» **Source material**:
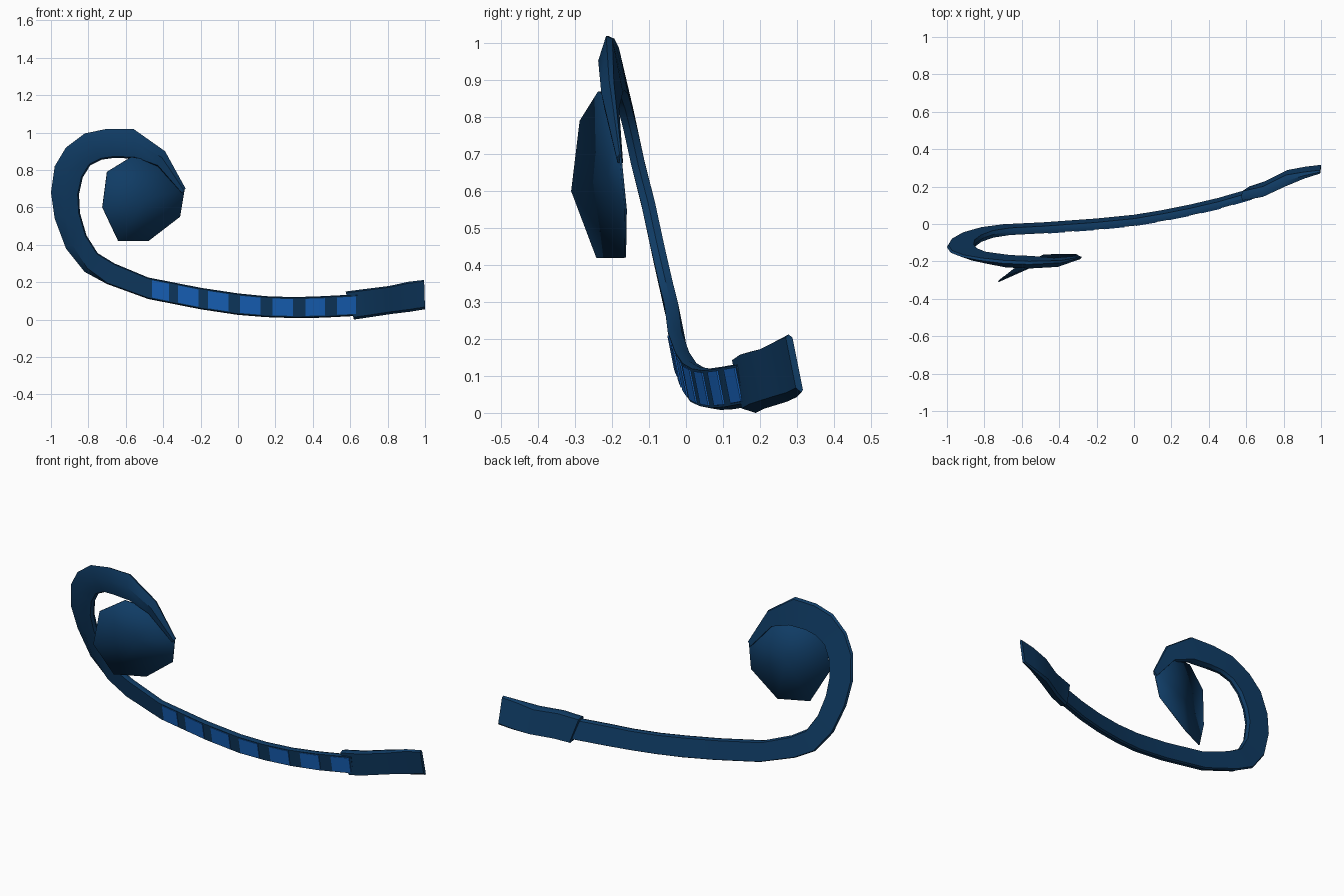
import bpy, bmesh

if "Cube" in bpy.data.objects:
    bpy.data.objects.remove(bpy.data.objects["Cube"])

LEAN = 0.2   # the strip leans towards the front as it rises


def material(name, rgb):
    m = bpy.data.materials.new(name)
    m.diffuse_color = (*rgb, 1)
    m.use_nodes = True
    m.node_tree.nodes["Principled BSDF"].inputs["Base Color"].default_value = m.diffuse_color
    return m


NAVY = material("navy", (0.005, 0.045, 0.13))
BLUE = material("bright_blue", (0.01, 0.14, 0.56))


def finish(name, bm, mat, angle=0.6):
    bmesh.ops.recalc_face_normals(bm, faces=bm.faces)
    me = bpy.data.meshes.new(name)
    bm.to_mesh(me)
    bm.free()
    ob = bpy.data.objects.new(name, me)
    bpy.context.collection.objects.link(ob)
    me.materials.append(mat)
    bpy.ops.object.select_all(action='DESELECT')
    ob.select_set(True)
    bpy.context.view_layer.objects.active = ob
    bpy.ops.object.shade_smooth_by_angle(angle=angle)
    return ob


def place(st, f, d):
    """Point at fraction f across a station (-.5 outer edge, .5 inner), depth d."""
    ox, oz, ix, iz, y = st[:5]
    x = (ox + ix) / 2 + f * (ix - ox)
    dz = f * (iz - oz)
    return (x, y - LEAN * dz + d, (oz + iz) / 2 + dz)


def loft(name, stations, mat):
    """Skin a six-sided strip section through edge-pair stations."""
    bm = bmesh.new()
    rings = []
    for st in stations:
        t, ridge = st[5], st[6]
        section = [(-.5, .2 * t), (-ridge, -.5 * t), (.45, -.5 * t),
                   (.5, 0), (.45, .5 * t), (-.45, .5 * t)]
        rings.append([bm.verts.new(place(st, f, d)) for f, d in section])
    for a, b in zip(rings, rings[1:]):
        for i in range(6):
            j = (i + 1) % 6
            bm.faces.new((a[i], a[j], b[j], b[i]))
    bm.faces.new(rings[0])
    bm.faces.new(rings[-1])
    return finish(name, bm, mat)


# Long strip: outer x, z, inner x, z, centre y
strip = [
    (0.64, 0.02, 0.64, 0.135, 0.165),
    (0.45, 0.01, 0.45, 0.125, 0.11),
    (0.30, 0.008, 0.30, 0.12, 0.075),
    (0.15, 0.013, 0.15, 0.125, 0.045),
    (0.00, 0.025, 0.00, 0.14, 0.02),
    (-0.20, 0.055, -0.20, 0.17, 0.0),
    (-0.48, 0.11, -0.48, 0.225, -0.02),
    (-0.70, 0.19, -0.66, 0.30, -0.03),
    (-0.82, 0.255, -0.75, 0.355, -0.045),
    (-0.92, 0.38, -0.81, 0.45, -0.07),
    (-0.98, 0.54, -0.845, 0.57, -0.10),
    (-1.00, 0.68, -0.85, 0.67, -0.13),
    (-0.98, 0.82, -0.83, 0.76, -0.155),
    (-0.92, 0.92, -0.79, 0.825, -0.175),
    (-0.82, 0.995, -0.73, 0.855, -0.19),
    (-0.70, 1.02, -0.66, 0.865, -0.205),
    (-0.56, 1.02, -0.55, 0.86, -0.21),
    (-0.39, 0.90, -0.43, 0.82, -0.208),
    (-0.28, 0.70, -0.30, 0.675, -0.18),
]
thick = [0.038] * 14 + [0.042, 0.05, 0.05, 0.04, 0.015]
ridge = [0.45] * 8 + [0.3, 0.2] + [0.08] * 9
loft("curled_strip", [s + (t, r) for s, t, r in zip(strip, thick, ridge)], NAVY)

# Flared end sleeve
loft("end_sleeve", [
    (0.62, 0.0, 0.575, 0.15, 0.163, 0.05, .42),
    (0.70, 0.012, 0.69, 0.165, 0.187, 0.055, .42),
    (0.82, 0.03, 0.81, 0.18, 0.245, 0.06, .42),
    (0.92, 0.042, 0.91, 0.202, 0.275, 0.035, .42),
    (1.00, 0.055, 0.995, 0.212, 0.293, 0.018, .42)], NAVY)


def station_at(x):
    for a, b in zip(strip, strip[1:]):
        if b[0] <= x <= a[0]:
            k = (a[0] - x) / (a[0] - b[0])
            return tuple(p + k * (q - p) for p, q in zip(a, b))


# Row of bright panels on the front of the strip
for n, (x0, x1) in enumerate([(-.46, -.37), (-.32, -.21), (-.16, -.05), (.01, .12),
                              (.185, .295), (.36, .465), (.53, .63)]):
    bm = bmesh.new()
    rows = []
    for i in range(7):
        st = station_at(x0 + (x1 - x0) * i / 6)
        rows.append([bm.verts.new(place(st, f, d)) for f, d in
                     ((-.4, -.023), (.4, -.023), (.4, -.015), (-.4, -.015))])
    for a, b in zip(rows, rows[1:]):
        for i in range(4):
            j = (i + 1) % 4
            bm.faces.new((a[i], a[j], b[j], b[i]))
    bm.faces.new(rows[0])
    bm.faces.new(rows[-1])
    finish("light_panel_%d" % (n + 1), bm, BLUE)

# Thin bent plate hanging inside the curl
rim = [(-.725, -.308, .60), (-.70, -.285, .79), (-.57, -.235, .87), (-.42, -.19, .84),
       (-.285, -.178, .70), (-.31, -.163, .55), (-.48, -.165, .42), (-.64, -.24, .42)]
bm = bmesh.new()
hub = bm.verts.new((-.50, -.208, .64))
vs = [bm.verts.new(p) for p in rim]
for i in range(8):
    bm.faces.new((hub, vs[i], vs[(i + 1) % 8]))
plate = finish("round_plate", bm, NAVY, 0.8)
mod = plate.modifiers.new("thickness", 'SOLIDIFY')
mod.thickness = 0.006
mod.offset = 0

» **Description of the task**: All lines in the listing above between the line with "return tuple(p +" and the line with "bm.faces.new(rows[0])", inclusive, should be set down exactly, and no line outside that range.

» **Written solution**:
            return tuple(p + k * (q - p) for p, q in zip(a, b))


# Row of bright panels on the front of the strip
for n, (x0, x1) in enumerate([(-.46, -.37), (-.32, -.21), (-.16, -.05), (.01, .12),
                              (.185, .295), (.36, .465), (.53, .63)]):
    bm = bmesh.new()
    rows = []
    for i in range(7):
        st = station_at(x0 + (x1 - x0) * i / 6)
        rows.append([bm.verts.new(place(st, f, d)) for f, d in
                     ((-.4, -.023), (.4, -.023), (.4, -.015), (-.4, -.015))])
    for a, b in zip(rows, rows[1:]):
        for i in range(4):
            j = (i + 1) % 4
            bm.faces.new((a[i], a[j], b[j], b[i]))
    bm.faces.new(rows[0])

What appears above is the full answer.